Annexin A4 study in ovarian cancer has been primarily focused on clear cell carcinoma, which exhibits strong resistance to chemotherapy. The aim of this study was to examine the expression and cellular localization of annexin A4 in serous ovarian carcinomas. We evaluated the expression of annexin A4 with real-time polymerase chain reaction in 40 ovarian serous carcinoma tissues. Furthermore, the distribution of the protein within the tumor was studied by immunohistochemistry in 70 epithelial ovarian carcinoma tissues. The levels of annexin A4 transcripts were higher in 14 chemoresistant tumors than those in 26 chemosensitive tumors (P = .013). Immunohistochemical expressions showed that nuclear expression was detected in 14 (20.0%) of 70 samples, and cytoplasmic expression was detected in 17 (24.3%) of 70 samples. The results showed that 35.7% of women with nuclear expression were resistant to platinum-based chemotherapy, whereas only 14.3% of women without expression were chemoresistant (P = .065). In addition, patients with nuclear staining had significantly shorter disease-free survival than did patients who showed negative staining. Multivariate proportional hazards model revealed that the stage and nuclear annexin A4 expression were independent prognostic factors (hazard ratios, 6.34 [P = .001] and 2.85 [P = .011], respectively). This study showed that overexpression and nuclear localization of annexin A4 are related to chemoresistance and poor survival in patients with serous papillary ovarian carcinomas. Future studies are required to develop new therapies targeting annexin A4 in patients with ovarian epithelial adenocarcinoma.
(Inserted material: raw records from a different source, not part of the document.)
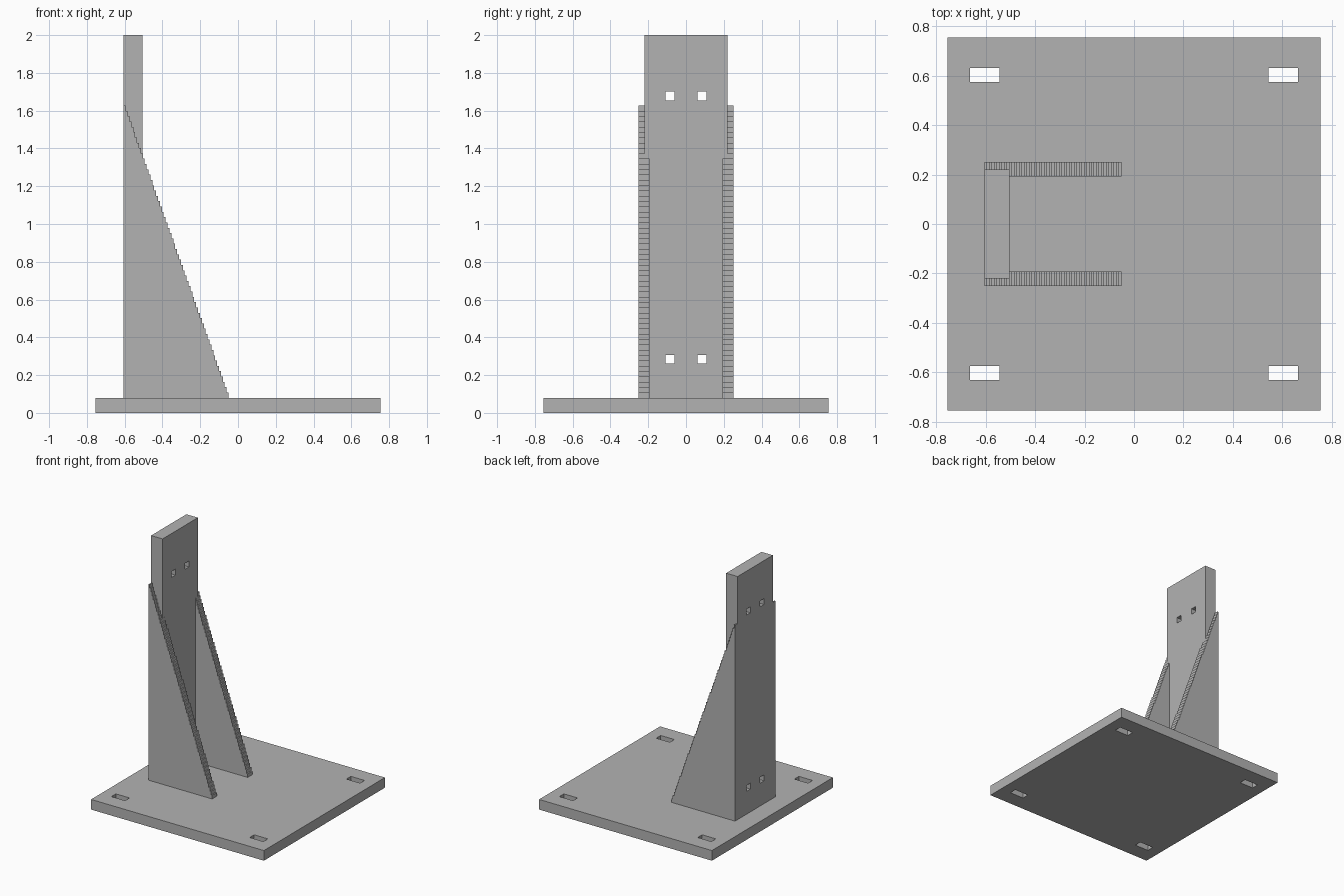
import bpy, bmesh
from mathutils import Vector

if "Cube" in bpy.data.objects:
    bpy.data.objects.remove(bpy.data.objects["Cube"])

grey = bpy.data.materials.new("plain grey")
grey.use_nodes = True
colour = (0.45, 0.45, 0.45, 1)
grey.diffuse_color = colour
grey.node_tree.nodes["Principled BSDF"].inputs["Base Color"].default_value = colour


def make_object(name, bm):
    bmesh.ops.recalc_face_normals(bm, faces=bm.faces)
    mesh = bpy.data.meshes.new(name)
    bm.to_mesh(mesh)
    bm.free()
    mesh.materials.append(grey)
    obj = bpy.data.objects.new(name, mesh)
    bpy.context.collection.objects.link(obj)
    return obj


def boxes(name, bounds):
    """One object holding a box for each (low corner, high corner) pair."""
    bm = bmesh.new()
    for low, high in bounds:
        low, high = Vector(low), Vector(high)
        verts = bmesh.ops.create_cube(bm, size=1)["verts"]
        bmesh.ops.scale(bm, vec=high - low, verts=verts)
        bmesh.ops.translate(bm, vec=(low + high) / 2, verts=verts)
    return make_object(name, bm)


def combine(target, tool, operation):
    """Apply a boolean and remove the tool object."""
    mod = target.modifiers.new(operation.lower(), 'BOOLEAN')
    mod.operation, mod.solver, mod.object = operation, 'EXACT', tool
    tool.hide_render = True
    bpy.context.view_layer.update()
    graph = bpy.context.evaluated_depsgraph_get()
    mesh = bpy.data.meshes.new_from_object(target.evaluated_get(graph))
    target.modifiers.clear()
    target.data = mesh
    bpy.data.objects.remove(tool)


HALF, BASE_TOP = 0.755, 0.08
BACK, FRONT, TIP, GUSSET_TOP = -0.605, -0.505, -0.05, 1.627
STEPS = 55

# Base plate with four slots
base = boxes("base_plate", [((-HALF, -HALF, 0), (HALF, HALF, BASE_TOP))])
slots = [((x - 0.06, y - 0.028, -0.1), (x + 0.06, y + 0.028, 0.2))
         for x in (-0.604, 0.604) for y in (-0.604, 0.604)]
combine(base, boxes("slot_cutter", slots), 'DIFFERENCE')

# Upright post
post = boxes("upright_post", [((BACK, -0.22, BASE_TOP), (FRONT, 0.22, 2))])


def gusset(name, y0, y1):
    """Triangular side brace with a finely stepped slope."""
    dx, dz = (TIP - BACK) / STEPS, (GUSSET_TOP - BASE_TOP) / STEPS
    outline = [(BACK, BASE_TOP)]
    for i in range(STEPS):
        x = TIP - i * dx
        outline += [(x, BASE_TOP + i * dz), (x, BASE_TOP + (i + 1) * dz)]
    outline.append((BACK, GUSSET_TOP))
    bm = bmesh.new()
    face = bm.faces.new([bm.verts.new((x, y0, z)) for x, z in outline])
    side = bmesh.ops.extrude_face_region(bm, geom=[face])["geom"]
    moved = [v for v in side if isinstance(v, bmesh.types.BMVert)]
    bmesh.ops.translate(bm, vec=(0, y1 - y0, 0), verts=moved)
    return make_object(name, bm)


# Side braces merged into the post
combine(post, gusset("right_gusset", -0.252, -0.193), 'UNION')
combine(post, gusset("left_gusset", 0.193, 0.252), 'UNION')

# Square bolt holes through the post
R = 0.0235
holes = [((-0.7, y - R, z - R), (-0.4, y + R, z + R))
         for y in (-0.085, 0.085) for z in (0.284, 1.677)]
combine(post, boxes("hole_cutter", holes), 'DIFFERENCE')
The Synthesis and Characterization of a Group of Transition Metal Octabutoxynaphthalocyanines and the Absorption and Emission Properties of the Co, Rh, Ir, Ni, Pd and Pt Members of This Group

Polyhedron. Jul, 2013  |  Pubmed ID: 23745014

The synthesis and photophysical properties of new metallo-octabutoxynaphthalocyanines with Rh(III), Ir(III), and Pt(II) are reported. Various metals were inserted into the metal-free octabutoxynaphthalocyanine and the resultant metal complexes were fully characterized by NMR, UV-vis spectroscopy, and mass spectrometry. The absorption and emission properties of these new complexes were also examined and compared to those of Co(II), Ni(II), and Pd(II) octabutoxynaphthalocyanines. The results provide useful information to understand the effect of these transition metals on the properties of this macrocyclic ring.

Serial Changes of CD4+CD25+FoxP3+ Regulatory T Cell in Canine Model of Sepsis Induced by Endotoxin

The Journal of Veterinary Medical Science / the Japanese Society of Veterinary Science. Jan, 2014  |  Pubmed ID: 24476849

Regulatory T cells (Tregs) suppress the immune system and maintain the homeostasis of the immune system in healthy dogs. In septic patients, the percentage of circulating Tregs is increasing, which may cause the sepsis-induced immunosuppression. This study was performed to investigate the changes of the percentage of Tregs in total lymphocytes of the peripheral blood in the experimental canine endotoxemia model. The animals injected with a high dose lipopolysaccharide (LPS) induced severe leukopenia followed by leukocytosis but the total lymphocytes number was relatively consistent. As a result of flow cytometric analysis, the percentage of Tregs in total lymphocytes of the peripheral blood was 8.45% ± 1.30% (day 0), and it temporarily decreased 2.54 ± 1.16% (day 1), and increased continuously until the end of the experiment (14.34 ± 4.10% on day 3 and 25.70 ± 7.39% on day 7), respectively. This study provides basic information in physiologic and immunologic changes in Tregs in dogs with sepsis model.

Waiting
simple hit counter